Inuit leaders watch over cabinet
Ministers dismiss need for informal opposition
by Jennifer Pritchett
RANKIN INLET (Nov 17/97) - Jose Kusugak wants to see a NWT cabinet that's more accountable to the people of Nunavut.
And he doesn't want to wait 18 months for the creation of Nunavut's own government to get one.
"For the longest time they've been bulldozing things through," the Nunavut Tunngavik Inc. president said during an interview at his Iqaluit office last week.
Kusugak cited the recent changes in health care in the Keewatin and Baffin regions, as well as the pipeline proposed for the Keewatin, as areas where politicians haven't listened to the people.
This can't continue, he said, maintaining that the shadow cabinet announced after NTI's assembly in Igloolik will force ministers to "think twice before making any decisions affecting Nunavut." The shadow cabinet will act as the first unofficial opposition of the NWT consensus government. It is expected to be organized over the next three weeks and be in place by January.
The shadow cabinet is expected to consist of the NTI executive, possibly the regional association presidents and a full-time position, most likely based out of Yellowknife to co-ordinate the effort.
NTI has allocated $100,000 to cover costs of staff to provide the necessary support for the shadow cabinet. Not surprisingly, Nunavut members of the cabinet are not convinced the effort is worthwhile.
Public Works Minister Goo Arlooktoo said he believes the shadow cabinet is a waste of money for Nunavut beneficiaries.
"The NTI executive is very well paid -- much better than our members -- I believe they should be able to do it," he said. "It is from the existing allocation (of money), but where will it be taken from?" Arlooktoo also said that it's the job of ordinary members to act as an informal opposition.
"Whether or not NTI is suitable for it, that's not for me to say," he added.
Kusugak admitted that it's not really the job of NTI to monitor the dealings of the cabinet, but he said the organization couldn't stand by and continue to let the GNWT make decisions that would affect the Nunavut government.
"It seems that we shouldn't be doing this," he said. "We are like an interest group for the Inuit people. Our role is to implement the Nunavut agreement ... (but) somebody has to do this. There has been no opposition."
Kusugak said that the style of the GNWT has forced Inuit groups to stand up for the best interests of the people to ensure that the Nunavut government starts out with a clean slate.
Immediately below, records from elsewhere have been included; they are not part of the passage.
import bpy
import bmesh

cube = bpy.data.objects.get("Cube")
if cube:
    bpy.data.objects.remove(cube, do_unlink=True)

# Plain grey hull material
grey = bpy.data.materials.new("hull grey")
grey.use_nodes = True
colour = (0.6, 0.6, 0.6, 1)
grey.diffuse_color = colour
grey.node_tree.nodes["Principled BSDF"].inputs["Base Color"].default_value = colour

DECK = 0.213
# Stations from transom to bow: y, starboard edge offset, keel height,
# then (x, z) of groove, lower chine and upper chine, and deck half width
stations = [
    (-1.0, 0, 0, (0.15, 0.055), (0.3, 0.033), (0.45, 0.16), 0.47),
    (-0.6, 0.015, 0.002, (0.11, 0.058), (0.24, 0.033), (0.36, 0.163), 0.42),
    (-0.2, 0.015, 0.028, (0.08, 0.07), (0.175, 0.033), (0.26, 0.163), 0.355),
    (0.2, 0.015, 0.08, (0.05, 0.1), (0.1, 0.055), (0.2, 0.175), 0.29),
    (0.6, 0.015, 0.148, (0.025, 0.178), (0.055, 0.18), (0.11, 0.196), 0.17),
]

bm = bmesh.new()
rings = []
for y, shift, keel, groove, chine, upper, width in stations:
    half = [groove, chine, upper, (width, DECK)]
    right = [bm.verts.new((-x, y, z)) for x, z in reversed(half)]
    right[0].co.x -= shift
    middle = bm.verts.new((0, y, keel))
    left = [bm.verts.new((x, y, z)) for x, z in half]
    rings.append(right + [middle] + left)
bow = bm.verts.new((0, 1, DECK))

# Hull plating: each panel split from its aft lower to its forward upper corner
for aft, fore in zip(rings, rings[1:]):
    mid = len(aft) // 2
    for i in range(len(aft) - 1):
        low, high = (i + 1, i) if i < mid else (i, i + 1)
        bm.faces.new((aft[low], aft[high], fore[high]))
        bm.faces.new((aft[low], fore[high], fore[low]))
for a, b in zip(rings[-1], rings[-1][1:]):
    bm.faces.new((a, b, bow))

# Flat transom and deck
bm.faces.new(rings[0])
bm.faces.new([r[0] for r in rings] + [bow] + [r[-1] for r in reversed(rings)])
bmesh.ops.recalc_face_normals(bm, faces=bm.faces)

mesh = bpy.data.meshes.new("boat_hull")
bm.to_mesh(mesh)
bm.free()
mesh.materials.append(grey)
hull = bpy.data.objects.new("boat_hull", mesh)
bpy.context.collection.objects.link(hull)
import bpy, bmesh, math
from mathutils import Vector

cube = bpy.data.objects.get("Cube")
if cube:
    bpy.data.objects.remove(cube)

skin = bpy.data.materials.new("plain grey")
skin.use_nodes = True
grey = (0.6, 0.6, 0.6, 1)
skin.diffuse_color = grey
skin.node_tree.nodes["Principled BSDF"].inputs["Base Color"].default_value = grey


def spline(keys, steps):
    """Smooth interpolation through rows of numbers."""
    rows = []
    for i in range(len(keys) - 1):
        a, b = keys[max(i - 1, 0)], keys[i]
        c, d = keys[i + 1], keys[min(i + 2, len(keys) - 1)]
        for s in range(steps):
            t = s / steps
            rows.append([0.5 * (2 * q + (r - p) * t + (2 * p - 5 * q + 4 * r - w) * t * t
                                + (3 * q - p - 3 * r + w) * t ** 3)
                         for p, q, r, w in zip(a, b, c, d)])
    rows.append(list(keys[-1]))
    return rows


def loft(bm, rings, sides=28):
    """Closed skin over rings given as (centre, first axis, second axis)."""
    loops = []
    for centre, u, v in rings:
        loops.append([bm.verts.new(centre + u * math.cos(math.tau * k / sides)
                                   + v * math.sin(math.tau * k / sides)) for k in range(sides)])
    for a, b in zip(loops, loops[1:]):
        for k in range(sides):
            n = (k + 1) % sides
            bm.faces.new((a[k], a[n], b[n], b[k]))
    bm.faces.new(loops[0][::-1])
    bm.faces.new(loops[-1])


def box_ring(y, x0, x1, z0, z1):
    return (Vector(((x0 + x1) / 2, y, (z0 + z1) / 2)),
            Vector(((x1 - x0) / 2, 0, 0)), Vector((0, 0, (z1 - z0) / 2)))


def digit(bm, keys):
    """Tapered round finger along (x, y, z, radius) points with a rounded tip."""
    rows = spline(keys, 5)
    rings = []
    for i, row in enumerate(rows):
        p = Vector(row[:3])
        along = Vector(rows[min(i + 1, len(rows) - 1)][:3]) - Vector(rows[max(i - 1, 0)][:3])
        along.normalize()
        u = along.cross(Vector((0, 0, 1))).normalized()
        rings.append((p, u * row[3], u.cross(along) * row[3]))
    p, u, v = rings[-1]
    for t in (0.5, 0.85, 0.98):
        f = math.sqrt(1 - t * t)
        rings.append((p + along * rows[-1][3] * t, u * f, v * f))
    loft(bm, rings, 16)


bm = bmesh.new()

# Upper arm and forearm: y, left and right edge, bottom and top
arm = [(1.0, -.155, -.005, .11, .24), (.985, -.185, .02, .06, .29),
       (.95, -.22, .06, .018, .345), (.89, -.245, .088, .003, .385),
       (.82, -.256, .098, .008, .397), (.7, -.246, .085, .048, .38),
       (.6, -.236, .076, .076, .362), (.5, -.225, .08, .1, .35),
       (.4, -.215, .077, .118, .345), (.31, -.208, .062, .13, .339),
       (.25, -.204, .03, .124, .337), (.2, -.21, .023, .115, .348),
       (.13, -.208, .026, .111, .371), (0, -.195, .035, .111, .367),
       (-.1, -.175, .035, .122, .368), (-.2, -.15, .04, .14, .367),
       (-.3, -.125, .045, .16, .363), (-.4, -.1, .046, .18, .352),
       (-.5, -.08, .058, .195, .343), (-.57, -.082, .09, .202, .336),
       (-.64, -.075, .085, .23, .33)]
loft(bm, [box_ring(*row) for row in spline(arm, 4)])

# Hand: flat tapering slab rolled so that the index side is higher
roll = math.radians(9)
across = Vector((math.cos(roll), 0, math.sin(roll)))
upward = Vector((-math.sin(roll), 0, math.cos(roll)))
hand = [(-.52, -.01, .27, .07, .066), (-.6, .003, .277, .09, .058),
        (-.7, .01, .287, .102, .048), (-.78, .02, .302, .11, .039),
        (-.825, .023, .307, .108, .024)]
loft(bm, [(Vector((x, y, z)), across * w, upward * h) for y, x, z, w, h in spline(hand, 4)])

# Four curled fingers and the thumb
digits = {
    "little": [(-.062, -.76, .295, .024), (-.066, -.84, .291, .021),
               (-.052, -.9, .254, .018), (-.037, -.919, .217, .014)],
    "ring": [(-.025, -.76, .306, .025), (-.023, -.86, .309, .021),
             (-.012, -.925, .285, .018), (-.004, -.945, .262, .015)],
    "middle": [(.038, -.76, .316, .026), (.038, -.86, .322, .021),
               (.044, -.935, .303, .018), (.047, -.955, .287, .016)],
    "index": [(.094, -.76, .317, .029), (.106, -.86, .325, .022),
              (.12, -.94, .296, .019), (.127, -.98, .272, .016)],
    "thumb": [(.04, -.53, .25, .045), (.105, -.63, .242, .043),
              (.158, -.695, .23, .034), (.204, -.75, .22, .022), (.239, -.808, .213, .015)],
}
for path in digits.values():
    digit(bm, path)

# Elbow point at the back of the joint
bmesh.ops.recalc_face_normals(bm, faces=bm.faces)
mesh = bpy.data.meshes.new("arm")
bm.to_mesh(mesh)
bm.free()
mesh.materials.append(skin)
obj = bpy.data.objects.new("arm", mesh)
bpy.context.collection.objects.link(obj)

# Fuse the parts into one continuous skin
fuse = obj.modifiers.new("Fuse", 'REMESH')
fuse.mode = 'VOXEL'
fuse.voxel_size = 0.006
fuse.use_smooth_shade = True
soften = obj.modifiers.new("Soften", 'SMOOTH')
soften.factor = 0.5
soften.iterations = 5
He said the lack of implementation of Article 24 of the Nunavut Final Agreement has already affected Inuit businesses. In the Baffin region in particular, small contractors haven't been able to bid successfully on construction jobs.
"We have to make sure that the articles aren't being broken," he said. If we're going to develop a good Nunavut government, we have to do this now."
But Finance Minister John Todd said that the criticism of the cabinet is unfair.
"All I'm saying, and I'm a little defensive, is that this government has had to make some difficult decisions that weren't popular," he said. "I think it's a little unfair, but I understand it -- NTI is there to protect Inuit interests." Furthermore, he said, the cabinet has nothing to hide. Still, Todd doesn't discount the desire to keep a close watch over cabinet matters. "I'm not going to loose any sleep over it," he said.